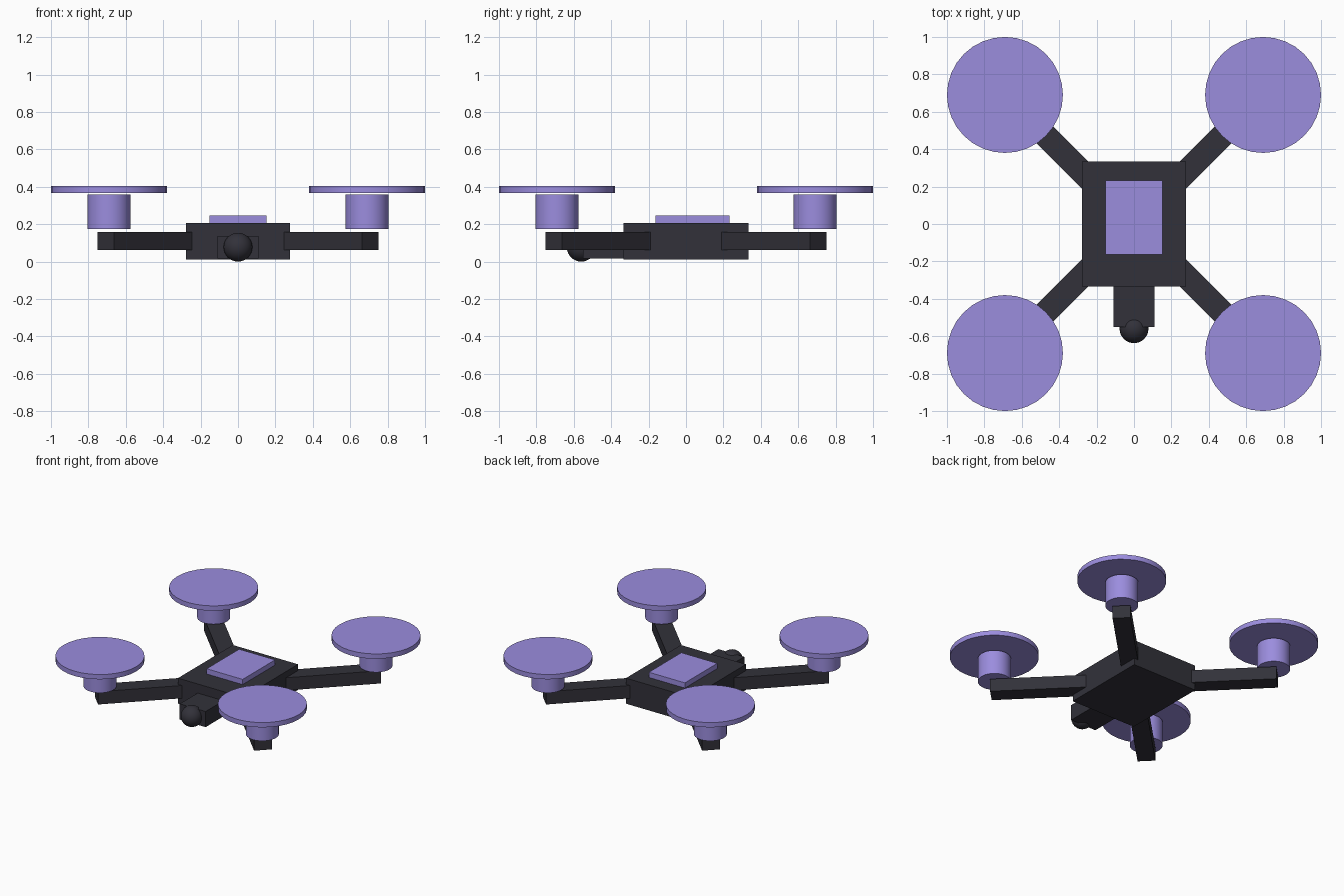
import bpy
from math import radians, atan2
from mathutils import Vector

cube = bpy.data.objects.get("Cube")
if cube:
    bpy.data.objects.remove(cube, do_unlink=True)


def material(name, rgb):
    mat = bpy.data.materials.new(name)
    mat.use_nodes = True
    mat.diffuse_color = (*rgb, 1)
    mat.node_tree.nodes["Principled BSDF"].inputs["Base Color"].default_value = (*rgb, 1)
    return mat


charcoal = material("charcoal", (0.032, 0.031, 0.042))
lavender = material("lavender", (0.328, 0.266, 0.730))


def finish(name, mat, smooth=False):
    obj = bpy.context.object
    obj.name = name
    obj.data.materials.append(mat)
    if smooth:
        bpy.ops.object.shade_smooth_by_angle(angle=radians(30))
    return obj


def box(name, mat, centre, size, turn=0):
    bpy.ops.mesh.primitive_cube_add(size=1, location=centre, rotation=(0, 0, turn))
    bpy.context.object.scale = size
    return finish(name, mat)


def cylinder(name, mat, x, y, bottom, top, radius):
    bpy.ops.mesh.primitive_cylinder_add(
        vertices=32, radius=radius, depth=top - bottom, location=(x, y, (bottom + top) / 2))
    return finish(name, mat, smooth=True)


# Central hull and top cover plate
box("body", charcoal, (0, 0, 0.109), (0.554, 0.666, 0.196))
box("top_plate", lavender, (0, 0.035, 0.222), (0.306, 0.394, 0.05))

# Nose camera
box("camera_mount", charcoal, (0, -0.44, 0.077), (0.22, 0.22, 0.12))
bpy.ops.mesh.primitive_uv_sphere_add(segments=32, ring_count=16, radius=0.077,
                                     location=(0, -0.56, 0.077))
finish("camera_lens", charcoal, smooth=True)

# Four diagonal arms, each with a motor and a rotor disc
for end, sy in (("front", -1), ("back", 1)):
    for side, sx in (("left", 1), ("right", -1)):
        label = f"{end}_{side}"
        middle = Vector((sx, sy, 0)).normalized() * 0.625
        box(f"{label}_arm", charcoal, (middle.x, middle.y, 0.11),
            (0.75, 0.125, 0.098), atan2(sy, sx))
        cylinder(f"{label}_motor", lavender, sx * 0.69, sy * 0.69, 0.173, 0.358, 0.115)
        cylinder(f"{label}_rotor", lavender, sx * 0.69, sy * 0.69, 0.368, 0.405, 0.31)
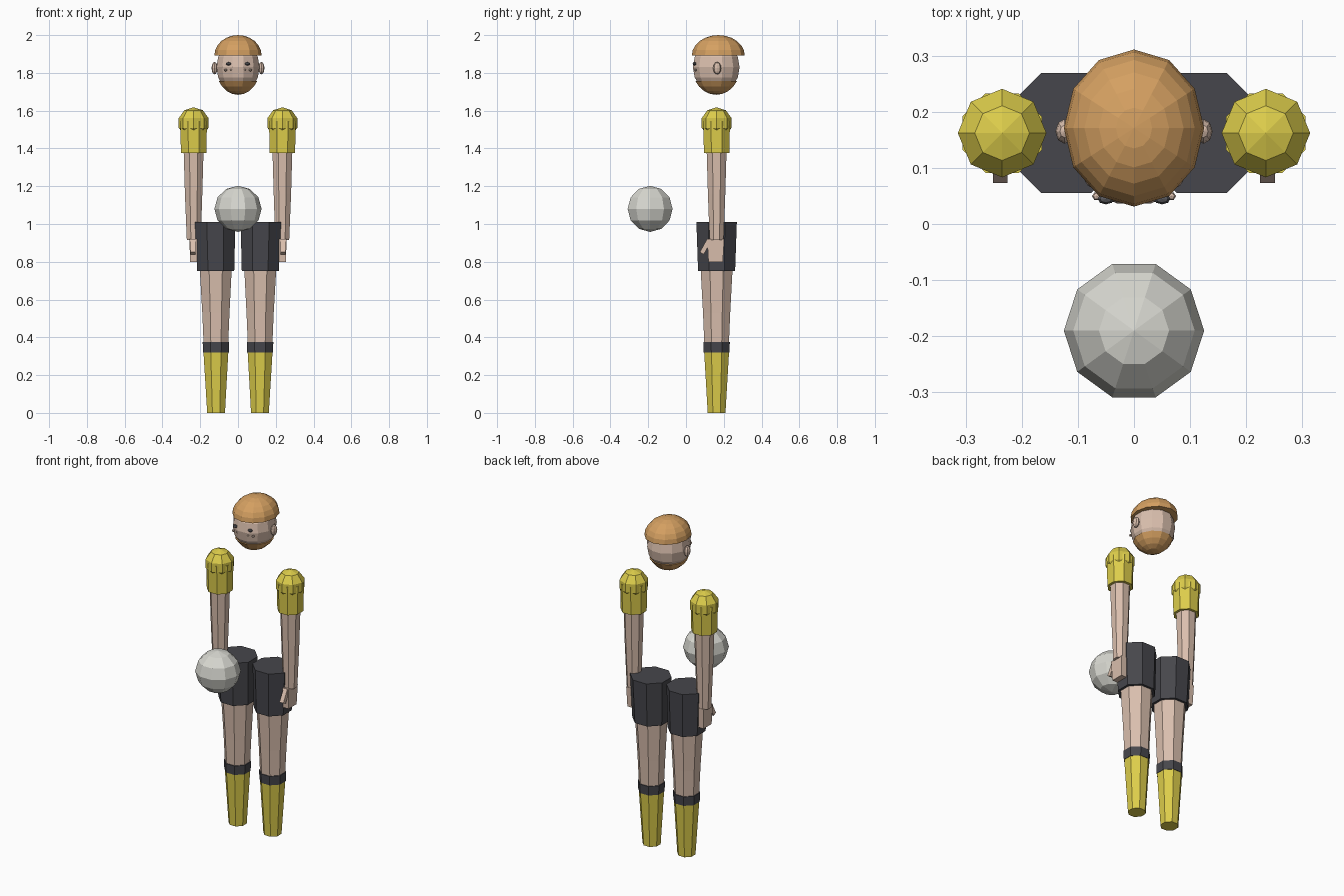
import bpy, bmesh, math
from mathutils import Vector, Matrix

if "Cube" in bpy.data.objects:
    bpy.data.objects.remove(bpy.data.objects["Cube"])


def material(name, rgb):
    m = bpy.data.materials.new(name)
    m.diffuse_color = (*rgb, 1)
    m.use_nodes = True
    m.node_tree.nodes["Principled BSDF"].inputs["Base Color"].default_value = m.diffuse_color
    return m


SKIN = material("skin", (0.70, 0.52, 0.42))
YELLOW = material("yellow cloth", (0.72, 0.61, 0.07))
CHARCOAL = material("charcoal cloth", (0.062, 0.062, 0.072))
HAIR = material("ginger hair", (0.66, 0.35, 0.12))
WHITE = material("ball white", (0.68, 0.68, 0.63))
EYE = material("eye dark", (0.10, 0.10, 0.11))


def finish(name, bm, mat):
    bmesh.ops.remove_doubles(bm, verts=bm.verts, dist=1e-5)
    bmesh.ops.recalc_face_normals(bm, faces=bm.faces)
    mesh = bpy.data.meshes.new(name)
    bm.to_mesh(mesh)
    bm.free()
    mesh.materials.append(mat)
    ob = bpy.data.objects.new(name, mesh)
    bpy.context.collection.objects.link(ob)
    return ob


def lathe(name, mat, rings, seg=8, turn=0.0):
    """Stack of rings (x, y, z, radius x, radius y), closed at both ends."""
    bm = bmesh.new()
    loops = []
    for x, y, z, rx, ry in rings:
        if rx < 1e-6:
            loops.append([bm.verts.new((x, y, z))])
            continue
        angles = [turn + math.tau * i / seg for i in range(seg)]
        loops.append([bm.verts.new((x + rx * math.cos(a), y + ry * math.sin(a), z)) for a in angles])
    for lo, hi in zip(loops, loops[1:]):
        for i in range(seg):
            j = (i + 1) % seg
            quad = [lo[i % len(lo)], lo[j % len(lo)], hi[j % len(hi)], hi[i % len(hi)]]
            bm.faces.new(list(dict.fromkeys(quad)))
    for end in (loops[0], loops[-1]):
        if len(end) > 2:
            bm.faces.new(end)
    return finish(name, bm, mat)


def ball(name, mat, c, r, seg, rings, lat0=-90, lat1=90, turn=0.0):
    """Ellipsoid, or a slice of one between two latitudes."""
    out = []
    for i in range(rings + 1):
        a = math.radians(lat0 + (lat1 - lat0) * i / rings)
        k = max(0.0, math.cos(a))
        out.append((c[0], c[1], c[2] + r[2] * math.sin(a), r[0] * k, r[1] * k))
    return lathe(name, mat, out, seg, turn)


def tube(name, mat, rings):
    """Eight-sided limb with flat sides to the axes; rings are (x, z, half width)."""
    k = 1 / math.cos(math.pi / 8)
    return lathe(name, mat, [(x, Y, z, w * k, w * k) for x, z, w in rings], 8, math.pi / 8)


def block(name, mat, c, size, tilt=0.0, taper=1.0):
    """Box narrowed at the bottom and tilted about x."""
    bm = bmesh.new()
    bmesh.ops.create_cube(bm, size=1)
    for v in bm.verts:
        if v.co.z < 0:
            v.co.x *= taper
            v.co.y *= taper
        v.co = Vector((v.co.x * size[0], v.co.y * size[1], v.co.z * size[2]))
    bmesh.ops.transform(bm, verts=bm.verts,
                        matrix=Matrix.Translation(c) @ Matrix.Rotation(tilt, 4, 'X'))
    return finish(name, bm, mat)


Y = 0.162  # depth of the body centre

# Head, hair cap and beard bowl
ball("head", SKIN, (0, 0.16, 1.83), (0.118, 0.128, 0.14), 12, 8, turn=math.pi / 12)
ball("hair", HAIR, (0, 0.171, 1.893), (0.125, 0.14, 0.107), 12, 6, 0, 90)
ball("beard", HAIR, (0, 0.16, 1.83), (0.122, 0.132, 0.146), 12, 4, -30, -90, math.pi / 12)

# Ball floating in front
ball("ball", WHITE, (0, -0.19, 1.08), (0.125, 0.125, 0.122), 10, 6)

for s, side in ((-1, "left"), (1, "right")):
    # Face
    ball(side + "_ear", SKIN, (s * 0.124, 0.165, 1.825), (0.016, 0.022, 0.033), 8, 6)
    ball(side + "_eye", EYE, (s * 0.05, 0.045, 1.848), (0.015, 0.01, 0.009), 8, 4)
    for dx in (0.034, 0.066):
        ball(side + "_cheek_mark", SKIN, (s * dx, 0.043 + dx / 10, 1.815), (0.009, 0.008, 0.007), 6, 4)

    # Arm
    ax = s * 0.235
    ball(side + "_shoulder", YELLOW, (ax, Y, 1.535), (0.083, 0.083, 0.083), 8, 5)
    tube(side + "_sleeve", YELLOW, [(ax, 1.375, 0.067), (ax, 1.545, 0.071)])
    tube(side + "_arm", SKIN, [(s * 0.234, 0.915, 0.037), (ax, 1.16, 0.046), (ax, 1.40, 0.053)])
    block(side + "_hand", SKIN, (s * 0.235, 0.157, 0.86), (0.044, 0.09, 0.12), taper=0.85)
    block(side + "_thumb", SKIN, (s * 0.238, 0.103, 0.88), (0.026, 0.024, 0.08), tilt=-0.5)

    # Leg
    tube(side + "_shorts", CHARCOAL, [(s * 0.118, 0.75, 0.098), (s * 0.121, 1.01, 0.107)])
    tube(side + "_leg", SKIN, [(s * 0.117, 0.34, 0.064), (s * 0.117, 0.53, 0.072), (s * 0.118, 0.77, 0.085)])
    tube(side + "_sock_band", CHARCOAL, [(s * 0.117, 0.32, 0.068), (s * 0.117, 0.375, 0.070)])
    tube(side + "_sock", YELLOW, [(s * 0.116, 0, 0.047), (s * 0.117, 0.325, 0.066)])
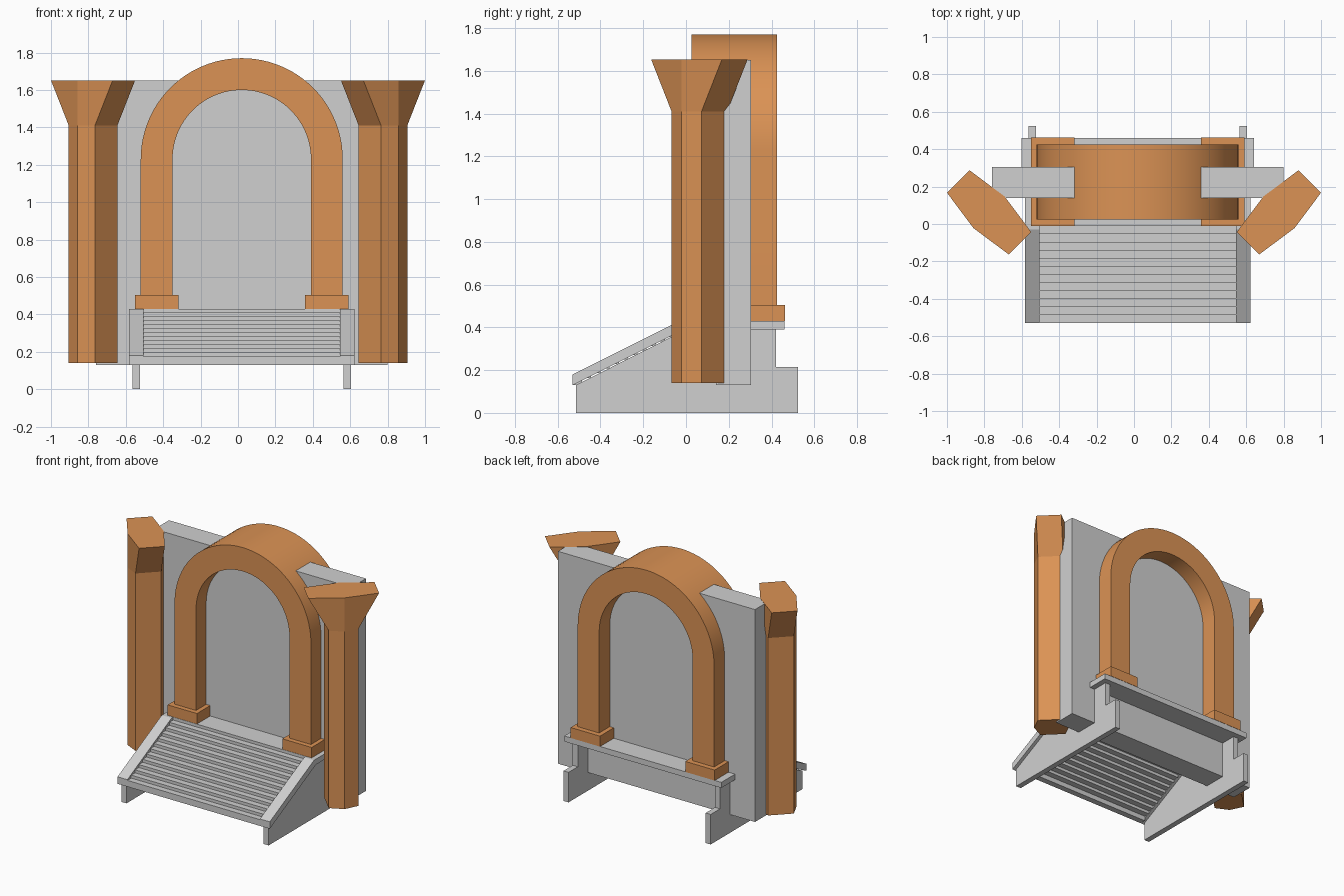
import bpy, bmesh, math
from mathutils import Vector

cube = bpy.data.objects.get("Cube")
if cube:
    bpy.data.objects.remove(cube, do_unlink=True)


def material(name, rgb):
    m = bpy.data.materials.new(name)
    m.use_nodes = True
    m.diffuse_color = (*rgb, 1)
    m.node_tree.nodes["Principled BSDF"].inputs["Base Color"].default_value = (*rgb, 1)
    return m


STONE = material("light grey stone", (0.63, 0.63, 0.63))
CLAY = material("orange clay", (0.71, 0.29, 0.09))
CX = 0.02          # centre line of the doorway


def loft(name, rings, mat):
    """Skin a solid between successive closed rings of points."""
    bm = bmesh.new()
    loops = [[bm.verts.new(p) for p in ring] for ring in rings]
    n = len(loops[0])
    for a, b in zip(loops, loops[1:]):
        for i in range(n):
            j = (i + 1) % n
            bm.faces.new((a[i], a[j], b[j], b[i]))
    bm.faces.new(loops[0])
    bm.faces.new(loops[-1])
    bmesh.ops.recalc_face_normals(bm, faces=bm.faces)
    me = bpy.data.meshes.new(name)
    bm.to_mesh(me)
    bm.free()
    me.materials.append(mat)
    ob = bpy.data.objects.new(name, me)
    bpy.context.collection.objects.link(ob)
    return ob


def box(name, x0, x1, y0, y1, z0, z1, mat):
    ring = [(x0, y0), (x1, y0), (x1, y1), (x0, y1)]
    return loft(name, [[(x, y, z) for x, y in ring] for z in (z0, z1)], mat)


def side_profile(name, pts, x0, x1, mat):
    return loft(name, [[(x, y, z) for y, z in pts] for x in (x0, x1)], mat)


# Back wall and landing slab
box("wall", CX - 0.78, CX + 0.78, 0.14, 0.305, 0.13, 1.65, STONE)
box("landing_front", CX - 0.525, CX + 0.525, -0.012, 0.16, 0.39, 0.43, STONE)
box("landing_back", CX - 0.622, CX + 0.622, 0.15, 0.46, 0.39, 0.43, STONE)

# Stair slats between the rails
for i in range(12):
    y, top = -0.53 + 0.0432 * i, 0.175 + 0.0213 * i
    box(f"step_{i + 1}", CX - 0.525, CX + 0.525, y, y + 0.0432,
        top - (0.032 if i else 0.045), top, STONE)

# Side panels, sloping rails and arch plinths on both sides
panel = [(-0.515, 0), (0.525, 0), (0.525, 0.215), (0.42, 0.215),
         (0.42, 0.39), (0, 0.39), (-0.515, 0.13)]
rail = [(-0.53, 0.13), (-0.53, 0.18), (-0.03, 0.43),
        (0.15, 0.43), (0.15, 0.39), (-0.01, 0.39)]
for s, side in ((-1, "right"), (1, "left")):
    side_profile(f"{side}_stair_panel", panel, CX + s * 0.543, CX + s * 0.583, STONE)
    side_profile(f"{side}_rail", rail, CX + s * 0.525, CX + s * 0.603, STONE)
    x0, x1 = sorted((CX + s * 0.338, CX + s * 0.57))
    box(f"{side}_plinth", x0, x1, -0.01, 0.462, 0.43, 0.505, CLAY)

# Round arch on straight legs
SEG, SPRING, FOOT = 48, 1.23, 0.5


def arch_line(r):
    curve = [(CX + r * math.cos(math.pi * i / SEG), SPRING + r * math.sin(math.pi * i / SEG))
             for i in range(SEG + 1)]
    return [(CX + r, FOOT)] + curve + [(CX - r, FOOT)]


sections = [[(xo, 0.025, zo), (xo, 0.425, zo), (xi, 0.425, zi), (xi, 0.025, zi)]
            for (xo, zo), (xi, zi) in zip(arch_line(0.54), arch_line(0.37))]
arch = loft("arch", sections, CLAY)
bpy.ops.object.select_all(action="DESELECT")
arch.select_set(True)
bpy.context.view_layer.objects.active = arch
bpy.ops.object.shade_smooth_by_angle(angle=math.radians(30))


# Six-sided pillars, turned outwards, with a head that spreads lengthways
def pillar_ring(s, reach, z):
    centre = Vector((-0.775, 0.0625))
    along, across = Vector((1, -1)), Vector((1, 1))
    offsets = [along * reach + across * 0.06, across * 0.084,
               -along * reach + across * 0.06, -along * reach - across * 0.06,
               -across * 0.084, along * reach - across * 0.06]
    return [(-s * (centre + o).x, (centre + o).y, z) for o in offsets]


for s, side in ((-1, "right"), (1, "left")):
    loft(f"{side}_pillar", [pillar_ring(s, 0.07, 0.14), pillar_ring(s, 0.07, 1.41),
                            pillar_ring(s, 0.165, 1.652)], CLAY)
──────
▶ Work request: Could you copy every line from the records that mentions the word "left"?

▶ Result for this exercise:
    for side, sx in (("left", 1), ("right", -1)):
for s, side in ((-1, "left"), (1, "right")):
for s, side in ((-1, "right"), (1, "left")):
for s, side in ((-1, "right"), (1, "left")):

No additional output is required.